Exercise instructions: Without including any pictures, write out all the records word for word.

__________

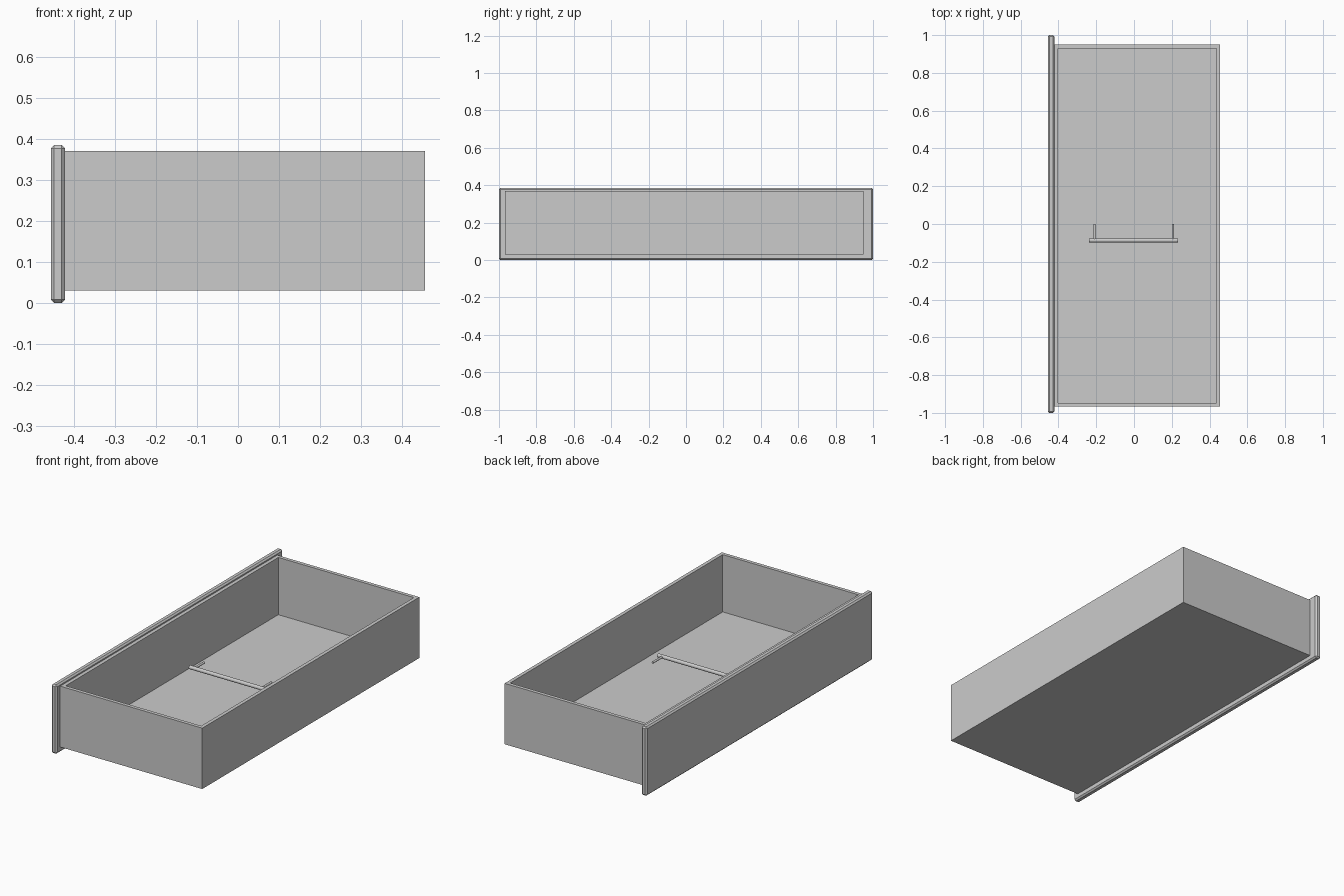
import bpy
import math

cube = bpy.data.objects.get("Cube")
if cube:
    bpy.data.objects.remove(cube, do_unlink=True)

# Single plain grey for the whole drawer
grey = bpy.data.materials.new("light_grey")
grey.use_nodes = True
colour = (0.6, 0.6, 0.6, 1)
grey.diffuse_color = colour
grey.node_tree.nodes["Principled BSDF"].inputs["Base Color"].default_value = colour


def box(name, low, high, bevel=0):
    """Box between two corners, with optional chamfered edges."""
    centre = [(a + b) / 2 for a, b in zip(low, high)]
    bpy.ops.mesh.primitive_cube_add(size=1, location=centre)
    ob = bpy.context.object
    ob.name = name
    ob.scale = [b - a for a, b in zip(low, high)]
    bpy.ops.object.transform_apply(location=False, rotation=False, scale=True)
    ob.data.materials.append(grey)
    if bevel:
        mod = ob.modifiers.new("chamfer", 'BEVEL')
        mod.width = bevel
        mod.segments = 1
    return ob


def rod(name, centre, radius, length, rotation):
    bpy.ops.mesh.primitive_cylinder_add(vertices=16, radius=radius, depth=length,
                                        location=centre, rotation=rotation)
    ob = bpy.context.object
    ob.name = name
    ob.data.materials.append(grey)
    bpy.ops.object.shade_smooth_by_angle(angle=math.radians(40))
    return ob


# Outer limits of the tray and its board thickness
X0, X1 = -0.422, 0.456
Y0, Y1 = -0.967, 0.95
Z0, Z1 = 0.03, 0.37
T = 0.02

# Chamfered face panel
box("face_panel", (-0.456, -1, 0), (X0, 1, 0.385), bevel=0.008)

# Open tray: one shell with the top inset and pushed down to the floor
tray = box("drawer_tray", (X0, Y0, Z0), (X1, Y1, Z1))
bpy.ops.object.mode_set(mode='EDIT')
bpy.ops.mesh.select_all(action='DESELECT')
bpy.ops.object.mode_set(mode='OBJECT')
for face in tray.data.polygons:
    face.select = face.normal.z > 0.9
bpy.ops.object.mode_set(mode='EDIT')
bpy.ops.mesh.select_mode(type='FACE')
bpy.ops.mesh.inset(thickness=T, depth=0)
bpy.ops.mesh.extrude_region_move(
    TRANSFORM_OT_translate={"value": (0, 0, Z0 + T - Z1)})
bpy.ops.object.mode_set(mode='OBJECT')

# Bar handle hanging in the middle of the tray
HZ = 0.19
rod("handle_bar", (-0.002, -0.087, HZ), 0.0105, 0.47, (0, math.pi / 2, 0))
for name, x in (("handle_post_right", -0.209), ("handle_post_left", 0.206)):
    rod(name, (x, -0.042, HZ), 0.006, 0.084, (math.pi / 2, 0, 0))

__________

Solution to the problem:
import bpy
import math

cube = bpy.data.objects.get("Cube")
if cube:
    bpy.data.objects.remove(cube, do_unlink=True)

# Single plain grey for the whole drawer
grey = bpy.data.materials.new("light_grey")
grey.use_nodes = True
colour = (0.6, 0.6, 0.6, 1)
grey.diffuse_color = colour
grey.node_tree.nodes["Principled BSDF"].inputs["Base Color"].default_value = colour


def box(name, low, high, bevel=0):
    """Box between two corners, with optional chamfered edges."""
    centre = [(a + b) / 2 for a, b in zip(low, high)]
    bpy.ops.mesh.primitive_cube_add(size=1, location=centre)
    ob = bpy.context.object
    ob.name = name
    ob.scale = [b - a for a, b in zip(low, high)]
    bpy.ops.object.transform_apply(location=False, rotation=False, scale=True)
    ob.data.materials.append(grey)
    if bevel:
        mod = ob.modifiers.new("chamfer", 'BEVEL')
        mod.width = bevel
        mod.segments = 1
    return ob


def rod(name, centre, radius, length, rotation):
    bpy.ops.mesh.primitive_cylinder_add(vertices=16, radius=radius, depth=length,
                                        location=centre, rotation=rotation)
    ob = bpy.context.object
    ob.name = name
    ob.data.materials.append(grey)
    bpy.ops.object.shade_smooth_by_angle(angle=math.radians(40))
    return ob


# Outer limits of the tray and its board thickness
X0, X1 = -0.422, 0.456
Y0, Y1 = -0.967, 0.95
Z0, Z1 = 0.03, 0.37
T = 0.02

# Chamfered face panel
box("face_panel", (-0.456, -1, 0), (X0, 1, 0.385), bevel=0.008)

# Open tray: one shell with the top inset and pushed down to the floor
tray = box("drawer_tray", (X0, Y0, Z0), (X1, Y1, Z1))
bpy.ops.object.mode_set(mode='EDIT')
bpy.ops.mesh.select_all(action='DESELECT')
bpy.ops.object.mode_set(mode='OBJECT')
for face in tray.data.polygons:
    face.select = face.normal.z > 0.9
bpy.ops.object.mode_set(mode='EDIT')
bpy.ops.mesh.select_mode(type='FACE')
bpy.ops.mesh.inset(thickness=T, depth=0)
bpy.ops.mesh.extrude_region_move(
    TRANSFORM_OT_translate={"value": (0, 0, Z0 + T - Z1)})
bpy.ops.object.mode_set(mode='OBJECT')

# Bar handle hanging in the middle of the tray
HZ = 0.19
rod("handle_bar", (-0.002, -0.087, HZ), 0.0105, 0.47, (0, math.pi / 2, 0))
for name, x in (("handle_post_right", -0.209), ("handle_post_left", 0.206)):
    rod(name, (x, -0.042, HZ), 0.006, 0.084, (math.pi / 2, 0, 0))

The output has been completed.